“Compared to some other states, Allah has been kind to us in Pakistan and spared us worst effects of COVID-19. There is a fear onset of winter could result in second wave. I urge everyone to wear face masks in public to avoid a spike. All offices and educational institutions must ensure masks are worn,” he said in a tweet Sunday.
Compared to some other states, Allah has been kind to us in Pak & spared us worst effects of COVID-19. There is a fear onset of winter could result in 2nd wave. I urge everyone to wear face masks in public to avoid a spike. All offices & ed institutions must ensure masks are worn
— Imran Khan (@ImranKhanPTI) October 4, 2020
Pakistan reported 632 new cases Sunday, taking the country’s total infection tally to 314,616, reports The Express Tribune.
Six more deaths were also recorded in the country, which increased the total fatalities to 6,513.
Around 375 patients also recovered from the virus, taking the tally for recovered patients to 298,968.
On October 3, the national body leading the country’s coronavirus response also asked all provinces and federating units to launch a crackdown on restaurants and wedding halls violating standard operative procedures (SOPs) framed to curb the spread of COVID-19 in the wake of a fresh surge in infections, particularly in Karachi.
The Pakistan Medical Association has also issued a fresh warning over the escalating COVID-19 cases in the country, saying that country might be headed for a second wave of the disease.
In a statement, the doctors’ representative body warned that countries currently experiencing a second wave were facing a more severe form of the disease.
It expressed concerns over the possibility of a similar situation in Pakistan.
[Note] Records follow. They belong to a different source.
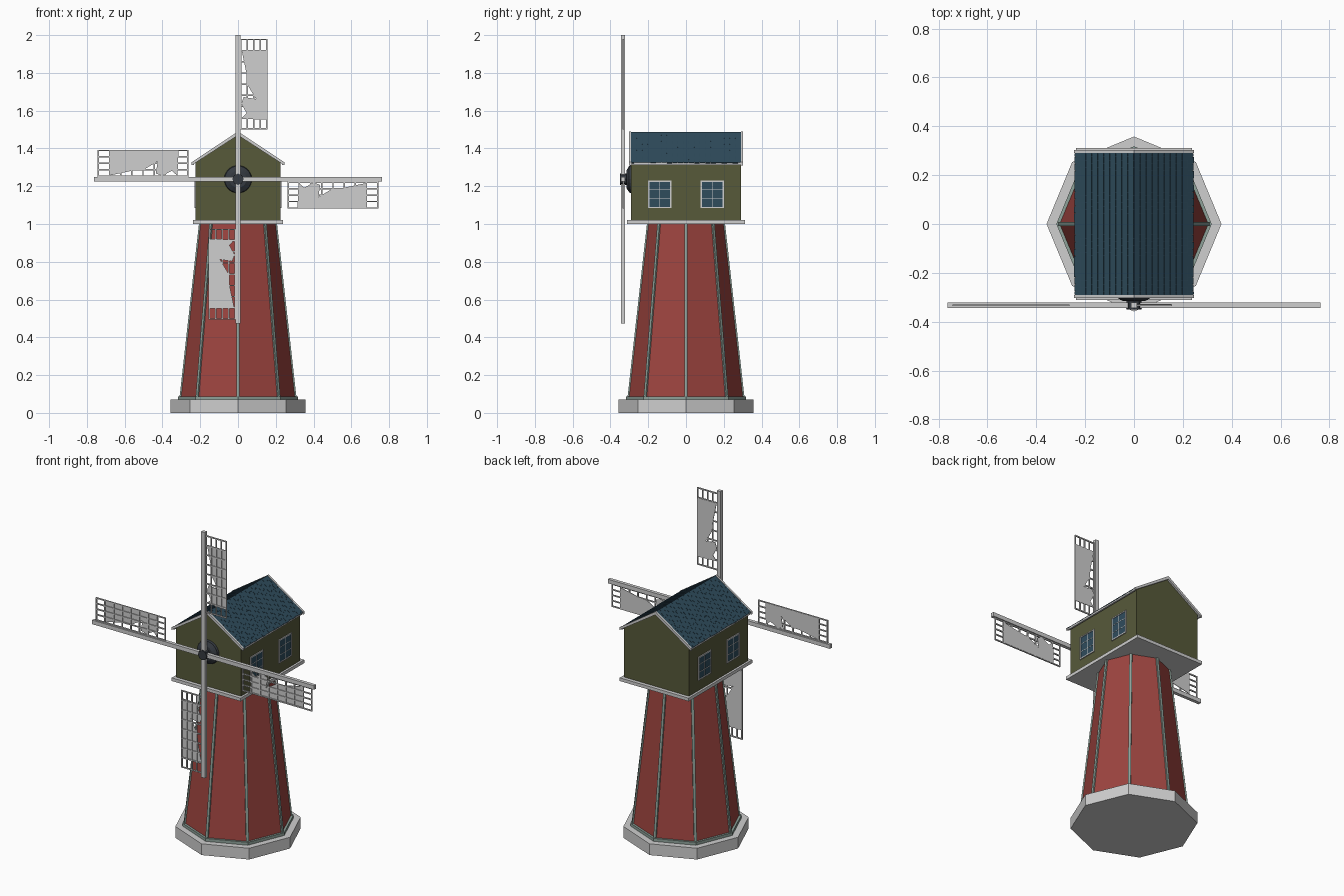
import bpy, bmesh, math, random
from mathutils import Matrix, Vector

if "Cube" in bpy.data.objects:
    bpy.data.objects.remove(bpy.data.objects["Cube"])

random.seed(3)

def mat(name, r, g, b):
    m = bpy.data.materials.new(name)
    m.diffuse_color = (r, g, b, 1)
    m.use_nodes = True
    m.node_tree.nodes["Principled BSDF"].inputs["Base Color"].default_value = m.diffuse_color
    return m

WHITE = mat("pale_grey", 0.62, 0.62, 0.62)
RED = mat("barn_red", 0.34, 0.058, 0.05)
GREEN = mat("olive", 0.095, 0.1, 0.042)
BLUE = mat("slate_blue", 0.028, 0.072, 0.108)
TRIM = mat("sage_grey", 0.27, 0.36, 0.32)
DARK = mat("dark_iron", 0.035, 0.042, 0.052)

def finish(name, bm, material):
    bmesh.ops.recalc_face_normals(bm, faces=bm.faces[:])
    me = bpy.data.meshes.new(name)
    bm.to_mesh(me)
    bm.free()
    me.materials.append(material)
    ob = bpy.data.objects.new(name, me)
    bpy.context.collection.objects.link(ob)
    return ob

def box(bm, lo, hi, m=Matrix()):
    """Box between two corners, moved by matrix m."""
    lo, hi = Vector(lo), Vector(hi)
    s = Matrix.Diagonal((*(hi - lo), 1))
    bmesh.ops.create_cube(bm, size=1, matrix=m @ Matrix.Translation((lo + hi) / 2) @ s)

def prism(bm, pts, y0, y1, m=Matrix()):
    """Profile in x,z extruded along y."""
    a = [bm.verts.new(m @ Vector((x, y0, z))) for x, z in pts]
    b = [bm.verts.new(m @ Vector((x, y1, z))) for x, z in pts]
    bm.faces.new(a)
    bm.faces.new(b[::-1])
    for i in range(len(pts)):
        j = (i + 1) % len(pts)
        bm.faces.new((a[i], a[j], b[j], b[i]))

def octagon(name, r0, r1, z0, z1, material):
    bm = bmesh.new()
    rings = [[bm.verts.new((r * math.cos(k * math.pi / 4), r * math.sin(k * math.pi / 4), z))
              for k in range(8)] for r, z in ((r0, z0), (r1, z1))]
    bm.faces.new(rings[0][::-1])
    bm.faces.new(rings[1])
    for k in range(8):
        n = (k + 1) % 8
        bm.faces.new((rings[0][k], rings[0][n], rings[1][n], rings[1][k]))
    return finish(name, bm, material)

# Octagonal base, step and tower
octagon("stone_base", 0.358, 0.358, 0, 0.07, WHITE)
octagon("base_step", 0.318, 0.318, 0.07, 0.088, TRIM)
octagon("tower", 0.304, 0.202, 0.088, 1.0, RED)

# Trim strips on the eight tower corners
bm = bmesh.new()
for k in range(8):
    rot = Matrix.Rotation(k * math.pi / 4, 4, 'Z')
    prism(bm, [(0.295, 0.088), (0.309, 0.088), (0.207, 1.0), (0.193, 1.0)], -0.008, 0.008, rot)
finish("tower_corner_trim", bm, TRIM)

# Cap floor and gabled house
bm = bmesh.new()
box(bm, (-0.237, -0.312, 1.0), (0.237, 0.312, 1.02))
finish("cap_floor", bm, WHITE)
bm = bmesh.new()
prism(bm, [(-0.224, 1.02), (0.224, 1.02), (0.224, 1.33), (0, 1.474), (-0.224, 1.33)], -0.29, 0.29)
finish("cap_house", bm, GREEN)

# Roof: slab, shingles, barge boards and eave boards
SLOPE = math.atan2(0.162, 0.245)
LEN = math.hypot(0.162, 0.245)
slab, tiles, boards = bmesh.new(), bmesh.new(), bmesh.new()
for s in (1, -1):
    prism(slab, [(0, 1.472), (s * 0.238, 1.318), (s * 0.238, 1.328), (0, 1.486)], -0.292, 0.292)
    for y in (-0.302, 0.29):
        prism(boards, [(0, 1.47), (s * 0.245, 1.311), (s * 0.245, 1.327), (0, 1.49)], y, y + 0.012)
    box(boards, (s * 0.232, -0.295, 1.313), (s * 0.242, 0.295, 1.327))
    frame = Matrix.Translation((0, 0, 1.486))
    if s < 0:
        frame = frame @ Matrix.Rotation(math.pi, 4, 'Z')
    frame = frame @ Matrix.Rotation(SLOPE, 4, 'Y')
    rows, cols = 10, 20
    for i in range(rows):
        for j in range(cols + i % 2):
            y0 = -0.29 + (j - 0.5 * (i % 2)) * 0.58 / cols
            lo, hi = max(y0, -0.29), min(y0 + 0.58 / cols, 0.29)
            d = LEN / rows
            m = frame @ Matrix.Translation((i * d, 0, 0)) @ Matrix.Rotation(0.06, 4, 'Y')
            box(tiles, (0, lo + 0.0006, -0.002), (d - random.uniform(0, 0.003), hi - 0.0006, 0.0025), m)
finish("roof_slab", slab, BLUE)
finish("roof_shingles", tiles, BLUE)
finish("roof_edge_boards", boards, WHITE)

# Two windows on each long side
glass, frames = bmesh.new(), bmesh.new()
for s in (1, -1):
    for yc in (-0.139, 0.139):
        m = Matrix.Translation((s * 0.224, yc, 1.157))
        W, H, t = 0.062, 0.073, 0.007
        box(glass, (-0.002, -W + t, -H + t), (0.003, W - t, H - t), m)
        for e in (1, -1):
            ya, yb = sorted((e * W, e * (W - t)))
            za, zb = sorted((e * H, e * (H - t)))
            box(frames, (-0.006, ya, -H), (0.006, yb, H), m)
            box(frames, (-0.006, -W, za), (0.006, W, zb), m)
        box(frames, (-0.004, -0.0015, -H), (0.004, 0.0015, H), m)
        for z in (-0.024, 0.024):
            box(frames, (-0.004, -W, z - 0.0015), (0.004, W, z + 0.0015), m)
finish("window_panes", glass, BLUE)
finish("window_frames", frames, WHITE)

# Hub: tapered round plate, axle and square boss
HZ = 1.237
def disc(bm, r_back, r_front, y_back, y_front, seg=24):
    m = Matrix.Translation((0, (y_back + y_front) / 2, HZ)) @ Matrix.Rotation(math.pi / 2, 4, 'X')
    bmesh.ops.create_cone(bm, cap_ends=True, segments=seg, radius1=r_back, radius2=r_front,
                          depth=y_back - y_front, matrix=m)
bm = bmesh.new()
disc(bm, 0.075, 0.07, -0.285, -0.302)
disc(bm, 0.068, 0.045, -0.302, -0.316)
disc(bm, 0.03, 0.03, -0.31, -0.35, 8)
finish("hub", bm, DARK)

# Four arms, lattices and cloths, each a quarter turn apart
arms, lattice, cloth = bmesh.new(), bmesh.new(), bmesh.new()
for k in range(4):
    m = Matrix.Translation((0, 0, HZ)) @ Matrix.Rotation(k * math.pi / 2, 4, 'Y')
    box(arms, (-0.0125, -0.343, 0.0125), (0.0125, -0.322, 0.763), m)
    u0, u1, v0, v1, b = 0.012, 0.156, 0.263, 0.743, 0.0035
    for i in range(5):
        u = u0 + b + (u1 - u0 - 2 * b) * i / 4
        box(lattice, (u - b, -0.336, v0), (u + b, -0.329, v1), m)
    for i in range(9):
        v = v0 + b + (v1 - v0 - 2 * b) * i / 8
        box(lattice, (u0, -0.336, v - b), (u1, -0.329, v + b), m)
    # Torn cloth: ragged on the side next to the arm
    prism(cloth, [(0.154, 0.68), (0.02, 0.68), (0.045, 0.56), (0.05, 0.5), (0.095, 0.425),
                  (0.03, 0.435), (0.018, 0.4), (0.045, 0.35), (0.018, 0.32), (0.154, 0.315)],
          -0.331, -0.3275, m)
finish("sail_arms", arms, WHITE)
finish("sail_lattice", lattice, WHITE)
finish("sail_cloth", cloth, WHITE)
The PMA noted that people had stopped following COVID-19 SOPs in Sindh and cautioned that the situation could grow worse if immediate steps were not taken to address the problem.